External VTEPs can be displayed along with regular VTEPs in the vtep-show command like so:

CLI (network-admin@switch1) > vtep-show format all name FAB2-VTEP1

scope  name       location      vrouter-name ip         virtual-ip description

------ ---------- ------------- ------------ ---------- ---------- -----------

fabric VTEP1      switch1       vr1

fabric VTEP2      switch2       vr2

fabric VTEP3      switch3       vr3

fabric VTEP4      switch4       vr4

fabric FAB2-VTEP1 host-external                  

RemoteFabricName: FAB2, SwitchName: FAB2-switch2

Hub-and-spoke VXLAN Connectivity

Starting from NetVisor OS release 6.0.1, a new keyword is introduced to support a hub-and-spoke VXLAN connectivity model in which a hub node is connected to all the spokes bidirectionally, but the spokes are not connected to each other (see an example in Figure 8-9 above).

Note: This feature is supported only on Dell, Edgecore, and Freedom series switches.

The new isolated keyword is used along with manual VNI assignment in the vtep-vxlan-add command. Therefore, it is applied on a per-VNI per-VTEP mapping basis.

The isolated keyword is used to configure the spoke nodes, whereas the hub nodes are configured normally. In the example of Figure 8-9 above, the following sequence can set up one hub and two spoke/isolated nodes for VNI 10030:

CLI (network-admin@Switch1) > vlan-create id 30 scope fabric vxlan 10030

CLI (network-admin@Switch1) > vtep-vxlan-add name VTEP1 vxlan 10030

CLI (network-admin@Switch2) > vtep-vxlan-add name VTEP2 vxlan 10030 isolated

CLI (network-admin@Switch3) > vtep-vxlan-add name VTEP3 vxlan 10030 isolated

Due to the hub-and-spoke nature of the configuration, bidirectional VXLAN connections are only created (automatically) between the hub node (Switch1) and the spokes (Switch2 and Switch3), but not between the spokes as shown below:

CLI (network-admin@Switch1) > tunnel-vxlan-show

Switch   name                        vxlan

-------- --------------------------- -----
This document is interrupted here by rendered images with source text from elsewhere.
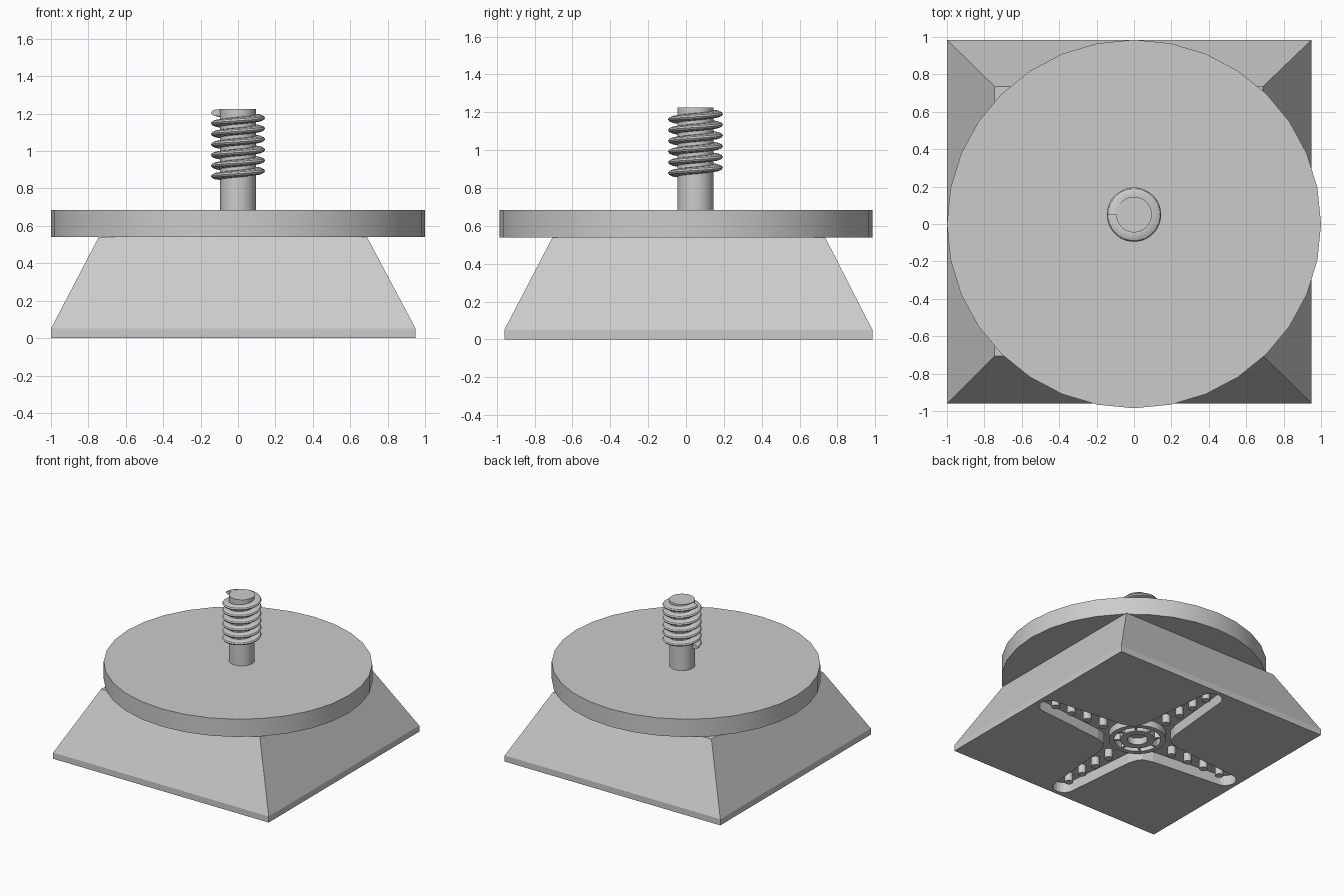
import bpy, bmesh
from math import sin, cos, pi, tau
from mathutils import Matrix, Vector

cube = bpy.data.objects.get("Cube")
if cube:
    bpy.data.objects.remove(cube, do_unlink=True)

grey = bpy.data.materials.new("light grey")
grey.use_nodes = True
grey.diffuse_color = (0.6, 0.6, 0.6, 1)
grey.node_tree.nodes["Principled BSDF"].inputs["Base Color"].default_value = (0.6, 0.6, 0.6, 1)

HUB = Vector((-0.025, 0.01, 0))   # centre of the underside recess
POST = Vector((0, 0.05, 0))       # centre of the threaded post
DEPTH, CAP = 0.085, 0.015         # recess floor and height of the studs' ends


def make(name, bm, smooth=False):
    bmesh.ops.recalc_face_normals(bm, faces=bm.faces[:])
    mesh = bpy.data.meshes.new(name)
    bm.to_mesh(mesh)
    bm.free()
    mesh.materials.append(grey)
    ob = bpy.data.objects.new(name, mesh)
    bpy.context.collection.objects.link(ob)
    if smooth:
        bpy.ops.object.select_all(action='DESELECT')
        ob.select_set(True)
        bpy.context.view_layer.objects.active = ob
        bpy.ops.object.shade_smooth_by_angle(angle=0.6)
    return ob


def add_cylinder(bm, x, y, z0, z1, r, n):
    bmesh.ops.create_cone(bm, cap_ends=True, segments=n, radius1=r, radius2=r, depth=z1 - z0,
                          matrix=Matrix.Translation((x, y, (z0 + z1) / 2)))


def add_loops(bm, loops, closed=False):
    """Skin a list of point loops; cap both ends unless closed."""
    rings = [[bm.verts.new(p) for p in loop] for loop in loops]
    pairs = list(zip(rings, rings[1:])) + ([(rings[-1], rings[0])] if closed else [])
    for a, b in pairs:
        for i in range(len(a)):
            j = (i + 1) % len(a)
            bm.faces.new((a[i], a[j], b[j], b[i]))
    if not closed:
        bm.faces.new(rings[0])
        bm.faces.new(rings[-1])


def rectangle(x0, x1, y0, y1, z):
    return [(x0, y0, z), (x1, y0, z), (x1, y1, z), (x0, y1, z)]


def circle(c, r, z, n):
    return [(c.x + r * cos(tau * i / n), c.y + r * sin(tau * i / n), z) for i in range(n)]


def add_tube(bm, c, r0, r1, z0, z1, n=32):
    add_loops(bm, [circle(c, r, z, n) for r, z in ((r0, z0), (r1, z0), (r1, z1), (r0, z1))], closed=True)


# Tapered base with a low upright rim
bm = bmesh.new()
add_loops(bm, [rectangle(-1, 0.95, -0.96, 0.985, 0),
               rectangle(-1, 0.95, -0.96, 0.985, 0.05),
               rectangle(-0.745, 0.69, -0.705, 0.735, 0.54)])
base = make("base", bm)

# Cross-shaped recess cut in the underside
arm = [(0.19, -0.165), (0.27, -0.14)]
arm += [(0.855 + 0.085 * cos(a), 0.085 * sin(a)) for a in (-pi / 2 + pi * i / 10 for i in range(11))]
arm += [(0.27, 0.14), (0.19, 0.165)]
outline = []
for k in range(4):
    turn = Matrix.Rotation(k * pi / 2, 3, 'Z')
    outline += [HUB + turn @ Vector((x, y, 0)) for x, y in arm]
bm = bmesh.new()
add_loops(bm, [[(p.x, p.y, z) for p in outline] for z in (-0.1, DEPTH)])
cutter = make("recess_cutter", bm)
cutter.hide_render = True
mod = base.modifiers.new("recess", 'BOOLEAN')
mod.operation, mod.solver, mod.object = 'DIFFERENCE', 'EXACT', cutter
bpy.context.view_layer.objects.active = base
bpy.ops.object.modifier_apply(modifier=mod.name)
bpy.data.objects.remove(cutter, do_unlink=True)

# Studs along the four arms of the recess
bm = bmesh.new()
for k in range(4):
    for i in range(4):
        r = 0.335 + 0.155 * i
        add_cylinder(bm, HUB.x + r * cos(k * pi / 2), HUB.y + r * sin(k * pi / 2), CAP, DEPTH + 0.01, 0.032, 12)
make("recess_studs", bm, True)

# Hub rings with short spokes in the middle of the recess
bm = bmesh.new()
add_tube(bm, HUB, 0.175, 0.215, 0.03, DEPTH + 0.01)
add_tube(bm, HUB, 0.075, 0.13, 0.03, DEPTH + 0.01)
for k in range(8):
    place = (Matrix.Translation(HUB + Vector((0, 0, 0.065))) @ Matrix.Rotation(k * tau / 8, 4, 'Z')
             @ Matrix.Translation((0.155, 0, 0)) @ Matrix.Diagonal((0.06, 0.015, 0.06, 1)))
    bmesh.ops.create_cube(bm, size=1, matrix=place)
make("recess_hub", bm, True)

# Round plate
bm = bmesh.new()
add_cylinder(bm, 0, 0, 0.54, 0.685, 1, 32)
bmesh.ops.scale(bm, vec=(1, 0.985, 1), verts=bm.verts[:])
make("round_plate", bm, True)

# Threaded post: shaft, then the helical thread swept from an oval section
bm = bmesh.new()
add_cylinder(bm, POST.x, POST.y, 0.535, 1.225, 0.095, 48)
make("post_shaft", bm, True)

TURNS, STEPS = 6, 48
bm = bmesh.new()
loops = []
for s in range(TURNS * STEPS + 1):
    a = pi + tau * s / STEPS
    z = 0.865 + 0.34 * s / (TURNS * STEPS)
    section = [(0.1 + 0.045 * cos(t), z + 0.019 * sin(t)) for t in (tau * i / 12 for i in range(12))]
    loops.append([(POST.x + r * cos(a), POST.y + r * sin(a), h) for r, h in section])
add_loops(bm, loops)
make("post_thread", bm, True)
Switch1  auto-tunnel- 10030

Switch1  auto-tunnel- 10030

Switch2  auto-tunnel- 10030

Switch3  auto-tunnel- 10030 

The default configuration mode is not-isolated (in other words, the isolated keyword is not assigned by default to any VNI mappings). Also, not-isolated is an optional keyword so it can be omitted. Note that, if users need to change a VNI from isolated to not-isolated/normal mode, they need to first execute the vtep-vxlan-remove command in order to delete the VNI assignment and subsequently they can add it back with the default/normal mode.

The per-VNI isolated configuration can be checked with the vtep-vxlan-show command as shown below:

CLI (network-admin@switch) > vtep-vxlan-show

name vxlan isolated

---- ----- --------

vt1  10021 no

vt1  10020 yes

vt1  10023 yes

vt1  10025 no

vt1  10022 no

vt1  10024 yes

vt2  10021 no

vt2  10020 yes

vt2  10023 no

vt2  10025 no

vt2  10022 yes

vt2  10024 yes

vt3  10021 no

vt3  10020 yes

vt3  10023 yes

vt3  10025 yes

vt3  10022 yes

vt3  10024 no